WORK TO COMPLETE:
Go through the entries below and return every line that contains "Vector".
**** RECORDS SHOWN
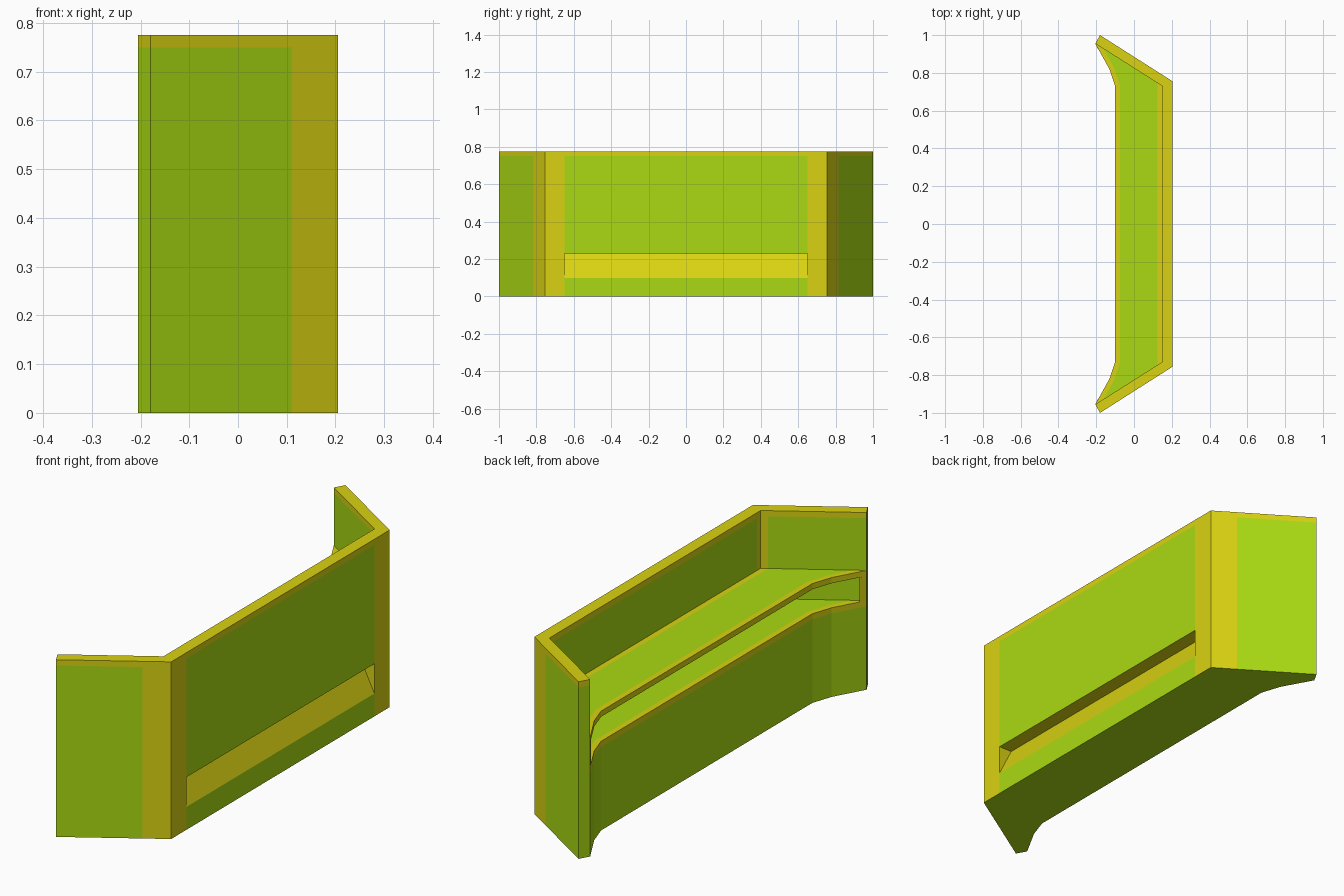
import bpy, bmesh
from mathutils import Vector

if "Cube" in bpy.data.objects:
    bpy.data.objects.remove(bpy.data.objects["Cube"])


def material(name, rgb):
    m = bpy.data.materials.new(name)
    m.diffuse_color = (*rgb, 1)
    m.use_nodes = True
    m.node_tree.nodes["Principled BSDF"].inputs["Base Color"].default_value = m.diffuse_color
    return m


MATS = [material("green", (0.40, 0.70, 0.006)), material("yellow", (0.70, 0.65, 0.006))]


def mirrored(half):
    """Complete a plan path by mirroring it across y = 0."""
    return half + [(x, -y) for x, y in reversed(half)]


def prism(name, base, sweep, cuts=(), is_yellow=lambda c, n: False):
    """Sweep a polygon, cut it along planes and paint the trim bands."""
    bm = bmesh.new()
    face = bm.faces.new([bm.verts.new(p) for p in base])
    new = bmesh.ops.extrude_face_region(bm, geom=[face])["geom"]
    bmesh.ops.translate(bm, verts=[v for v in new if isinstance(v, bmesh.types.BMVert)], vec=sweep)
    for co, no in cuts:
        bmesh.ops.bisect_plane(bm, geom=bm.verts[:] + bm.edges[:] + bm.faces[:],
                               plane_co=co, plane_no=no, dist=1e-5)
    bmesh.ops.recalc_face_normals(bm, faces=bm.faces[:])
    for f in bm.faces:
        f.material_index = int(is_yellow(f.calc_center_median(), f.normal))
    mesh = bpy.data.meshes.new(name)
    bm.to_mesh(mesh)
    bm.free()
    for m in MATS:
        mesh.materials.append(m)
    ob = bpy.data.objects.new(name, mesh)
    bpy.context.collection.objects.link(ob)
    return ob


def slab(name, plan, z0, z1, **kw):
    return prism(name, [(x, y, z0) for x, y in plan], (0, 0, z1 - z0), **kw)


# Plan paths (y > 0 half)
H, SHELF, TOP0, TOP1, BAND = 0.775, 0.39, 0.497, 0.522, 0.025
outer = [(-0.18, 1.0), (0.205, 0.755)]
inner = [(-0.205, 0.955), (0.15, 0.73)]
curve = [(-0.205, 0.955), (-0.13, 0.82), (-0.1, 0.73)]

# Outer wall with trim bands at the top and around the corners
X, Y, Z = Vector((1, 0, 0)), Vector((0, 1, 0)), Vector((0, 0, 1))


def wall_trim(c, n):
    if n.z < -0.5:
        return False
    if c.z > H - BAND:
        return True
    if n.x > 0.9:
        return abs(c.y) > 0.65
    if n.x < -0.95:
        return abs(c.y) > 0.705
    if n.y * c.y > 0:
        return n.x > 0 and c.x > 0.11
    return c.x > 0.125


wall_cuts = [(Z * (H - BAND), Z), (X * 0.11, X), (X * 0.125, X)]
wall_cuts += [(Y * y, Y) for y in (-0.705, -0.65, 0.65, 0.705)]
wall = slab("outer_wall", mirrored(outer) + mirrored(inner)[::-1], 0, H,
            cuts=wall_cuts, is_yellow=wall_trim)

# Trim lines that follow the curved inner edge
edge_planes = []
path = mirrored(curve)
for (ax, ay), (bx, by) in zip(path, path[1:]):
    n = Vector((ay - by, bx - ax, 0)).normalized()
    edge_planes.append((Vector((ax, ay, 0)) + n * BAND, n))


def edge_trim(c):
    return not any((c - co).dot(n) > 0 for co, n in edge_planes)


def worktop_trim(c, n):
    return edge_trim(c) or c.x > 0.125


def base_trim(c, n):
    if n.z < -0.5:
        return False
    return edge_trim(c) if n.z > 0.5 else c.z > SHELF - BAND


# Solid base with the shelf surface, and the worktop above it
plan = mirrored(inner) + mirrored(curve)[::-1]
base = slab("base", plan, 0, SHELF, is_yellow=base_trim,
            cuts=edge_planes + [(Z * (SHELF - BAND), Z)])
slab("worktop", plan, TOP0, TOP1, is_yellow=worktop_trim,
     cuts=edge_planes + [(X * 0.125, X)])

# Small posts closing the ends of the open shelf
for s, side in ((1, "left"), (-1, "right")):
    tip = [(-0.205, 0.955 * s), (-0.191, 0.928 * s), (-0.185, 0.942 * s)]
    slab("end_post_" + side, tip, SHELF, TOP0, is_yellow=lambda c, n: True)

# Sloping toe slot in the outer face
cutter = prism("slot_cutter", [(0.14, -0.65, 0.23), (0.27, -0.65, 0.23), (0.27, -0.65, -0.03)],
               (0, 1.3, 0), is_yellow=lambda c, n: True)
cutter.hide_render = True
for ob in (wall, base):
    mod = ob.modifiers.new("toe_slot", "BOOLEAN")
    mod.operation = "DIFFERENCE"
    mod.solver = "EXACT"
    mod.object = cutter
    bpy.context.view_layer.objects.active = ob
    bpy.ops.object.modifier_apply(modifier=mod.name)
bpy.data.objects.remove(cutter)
********
**** RECORDS SHOWN
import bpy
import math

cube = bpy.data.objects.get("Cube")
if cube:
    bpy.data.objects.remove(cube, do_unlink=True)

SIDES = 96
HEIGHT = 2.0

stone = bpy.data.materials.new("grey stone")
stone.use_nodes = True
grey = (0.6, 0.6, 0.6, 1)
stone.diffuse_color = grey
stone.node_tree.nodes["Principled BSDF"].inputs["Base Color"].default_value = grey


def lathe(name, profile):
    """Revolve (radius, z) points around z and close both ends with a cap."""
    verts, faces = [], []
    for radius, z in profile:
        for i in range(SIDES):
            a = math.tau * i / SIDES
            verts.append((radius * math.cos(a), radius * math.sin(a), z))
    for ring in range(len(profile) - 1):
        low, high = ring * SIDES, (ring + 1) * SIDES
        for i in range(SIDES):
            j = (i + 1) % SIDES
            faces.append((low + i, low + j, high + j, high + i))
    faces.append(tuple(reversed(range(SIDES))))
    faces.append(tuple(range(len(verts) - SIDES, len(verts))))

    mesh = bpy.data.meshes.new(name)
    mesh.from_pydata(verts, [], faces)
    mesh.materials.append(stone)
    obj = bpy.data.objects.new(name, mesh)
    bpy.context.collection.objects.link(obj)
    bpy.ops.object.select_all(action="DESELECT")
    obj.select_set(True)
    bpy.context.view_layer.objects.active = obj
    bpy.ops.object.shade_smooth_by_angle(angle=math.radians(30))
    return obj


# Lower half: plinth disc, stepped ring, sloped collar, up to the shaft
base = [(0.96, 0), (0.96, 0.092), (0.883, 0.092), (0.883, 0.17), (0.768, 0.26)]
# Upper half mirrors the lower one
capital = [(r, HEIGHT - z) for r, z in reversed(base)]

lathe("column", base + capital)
********
EXERCISE RESPONSE:
from mathutils import Vector
X, Y, Z = Vector((1, 0, 0)), Vector((0, 1, 0)), Vector((0, 0, 1))
    n = Vector((ay - by, bx - ax, 0)).normalized()
    edge_planes.append((Vector((ax, ay, 0)) + n * BAND, n))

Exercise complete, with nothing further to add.